In central Iowa, home of one of the largest mis-uses of public funds in recent state history, government officials have raised the pitch of their whining about a new law that requires publication of notices of meetings, salaries and spending by taxpayer-funded organizations that were established to allow governments to cooperate and collaborate.

These organizations, created by 28E agreements, heretofore were not required to publish such notices, so the discomfort of the new public accountability comes as no surprise here. Our budgets are too tight! We don't spend much money! And, besides, why can't these notices be posted free on the Internet! Boo-hoo! These crocodile tears can't hide ulterior motives to dilute government accountability to the public.

The Metro Advisory Council, made up of 21 Des Moines-area cities and four counties, asked legislators to relax the grip of the new law. They jumped to the head of a long line of city, school and county governments that have been lobbying for years to pull the plug on newspaper publication requirements.

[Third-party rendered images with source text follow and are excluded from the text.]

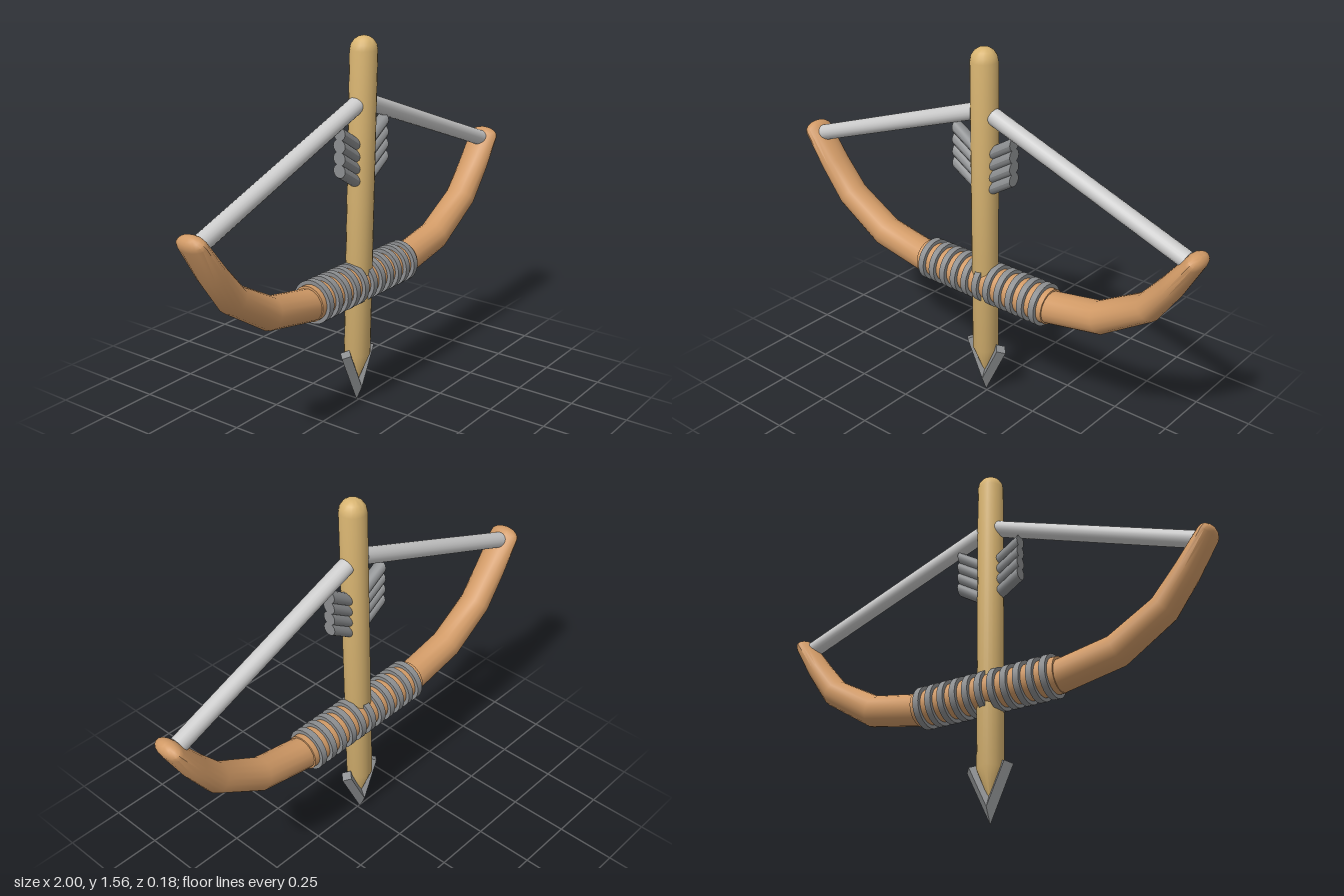
import * as THREE from 'three';
import { toCreasedNormals } from 'three/addons/utils/BufferGeometryUtils.js';

const paint = (color) => new THREE.MeshStandardMaterial({ color });

// Sweeps an elliptical section along stations [x, y, z, halfInPlane, halfDepth], with mitred bends.
function sweep(stations, sides) {
  const pos = [], index = [], last = stations.length - 1;
  const dir = (i) => new THREE.Vector2(
    stations[i + 1][0] - stations[i][0], stations[i + 1][1] - stations[i][1]).normalize();
  stations.forEach(([x, y, z, a, b], i) => {
    const before = dir(Math.max(i - 1, 0)), after = dir(Math.min(i, last - 1));
    const t = before.clone().add(after).normalize();
    const mitre = a / Math.max(t.dot(after), 0.3);
    for (let j = 0; j < sides; j++) {
      const th = (j / sides) * Math.PI * 2, c = Math.cos(th) * mitre;
      pos.push(x - t.y * c, y + t.x * c, z + Math.sin(th) * b);
    }
  });
  for (let i = 0; i < last; i++) for (let j = 0; j < sides; j++) {
    const k = (j + 1) % sides, r = i * sides, s = r + sides;
    index.push(r + j, r + k, s + k, r + j, s + k, s + j);
  }
  // end caps
  const n = pos.length / 3;
  pos.push(...stations[0].slice(0, 3), ...stations[last].slice(0, 3));
  for (let j = 0; j < sides; j++) {
    const k = (j + 1) % sides;
    index.push(n, k, j, n + 1, last * sides + j, last * sides + k);
  }
  const geo = new THREE.BufferGeometry();
  geo.setAttribute('position', new THREE.Float32BufferAttribute(pos, 3));
  geo.setIndex(index);
  return toCreasedNormals(geo, 0.6);
}

// Rounded end: stations that continue from `end`, away from `prev`.
function dome(prev, end, length) {
  const p = new THREE.Vector3(...end), d = p.clone().sub(new THREE.Vector3(...prev)).normalize();
  return [0.4, 0.8, 1.15, 1.45].map((t) => {
    const q = p.clone().addScaledVector(d, Math.sin(t) * length);
    return [q.x, q.y, q.z, end[3] * Math.cos(t), end[4] * Math.cos(t)];
  });
}

export function createModel() {
  const model = new THREE.Group();
  const wood = paint(0xd19a66), shaftWood = paint(0xd8b471);
  const pale = paint(0xcccccc), grey = paint(0x8c8e90);
  const add = (name, geo, mat, parent = model) => {
    const mesh = new THREE.Mesh(geo, mat);
    mesh.name = name;
    parent.add(mesh);
    return mesh;
  };

  // Bow: flattened limbs tapering to rounded tips
  const limbs = [
    [-0.963, 0.985, 0.005, 0.036, 0.068], [-0.87, 0.85, 0.003, 0.049, 0.068],
    [-0.77, 0.722, 0, 0.058, 0.068], [-0.57, 0.598, -0.002, 0.066, 0.068],
    [-0.33, 0.55, -0.003, 0.067, 0.068], [0.33, 0.545, -0.003, 0.067, 0.068],
    [0.565, 0.588, -0.002, 0.066, 0.068], [0.778, 0.716, 0, 0.058, 0.068],
    [0.875, 0.84, 0.003, 0.049, 0.068], [0.963, 0.97, 0.005, 0.036, 0.068],
  ];
  add('bow', sweep([
    ...dome(limbs[1], limbs[0], 0.038).reverse(), ...limbs,
    ...dome(limbs[8], limbs[9], 0.038),
  ], 16), wood);

  // Grip with its wrapping rings
  const grip = new THREE.Group();
  grip.name = 'grip';
  grip.position.set(0, 0.55, -0.004);
  grip.rotation.z = -0.012;
  model.add(grip);
  const lying = (r, len) => new THREE.CylinderGeometry(r, r, len, 32).rotateZ(Math.PI / 2);
  add('gripCore', lying(0.074, 0.66), wood, grip);
  for (let i = -5; i <= 5; i++) add('gripRing', lying(0.09, 0.027), grey, grip).position.x = i * 0.0585;

  // Arrow shaft: domed top, cone at the bottom, leaning slightly
  const foot = [-0.009, 0.23, -0.003, 0.055, 0.056], top = [0.003, 1.51, 0.02, 0.055, 0.056];
  add('arrowShaft', sweep([
    [-0.01, 0.1, -0.004, 0.004, 0.004], foot, top, ...dome(foot, top, 0.056),
  ], 20), shaftWood);

  // Arrowhead: diamond-section chevron
  add('arrowHead', sweep([
    [-0.088, 0.245, -0.004, 0.028, 0.028], [-0.009, 0.073, -0.006, 0.028, 0.028],
    [0.073, 0.243, -0.004, 0.028, 0.028],
  ], 4), grey);

  // Bowstring halves
  add('stringRight', sweep([
    [-0.93, 0.974, 0.005, 0.034, 0.036], [-0.04, 1.298, 0.015, 0.034, 0.036]], 18), pale);
  add('stringLeft', sweep([
    [0.045, 1.295, 0.015, 0.034, 0.036], [0.925, 0.965, 0.005, 0.034, 0.036]], 18), pale);

  // Fletching: rods sheared upward so their outer ends stay vertical
  for (const side of [-1, 1]) for (let i = 0; i < 4; i++) {
    const geo = new THREE.CylinderGeometry(0.029, 0.029, 0.145, 14).rotateZ(Math.PI / 2);
    const p = geo.attributes.position;
    for (let v = 0; v < p.count; v++) p.setY(v, p.getY(v) + side * p.getX(v) * 0.62);
    geo.computeVertexNormals();
    add('fletching', geo, grey).position.set(side * 0.0735, 1.01 + i * 0.05, 0.012);
  }
  return model;
}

The new source of irritation is a law that sailed through the Iowa Capitol last spring in the wake of a financial scandal by the Central Iowa Employment and Training Consortium, which lavished $1.8 million on salaries and bonuses for several top employees, who are now facing federal indictments. Had the CIETC board been required to publish spending notices in the Des Moines area newspapers, the compensation package never would have been approved or the public would have stopped it.

Newspapers publish public notices for at-cost rates, but do so gladly because of the free press' commitment to serve the community with information and motivate an informed public to be more engaged with their government.

Relegating public notices to obscure government-controlled Web sites makes the information very hard to find and sets the stage for devious bureaucrats to censor information they don't want you to know.

Without laws requiring publication, there is no transparency in government, only mistrust of it.

The cost of open government in Iowa goes beyond the salaries and benefits of employees and the services they provide. The small amount paid for public accountability - publishing public notices in community newspapers where they are routinely read by voters - is a big return on taxpayers' ''investment'' for a government of the people and by the people.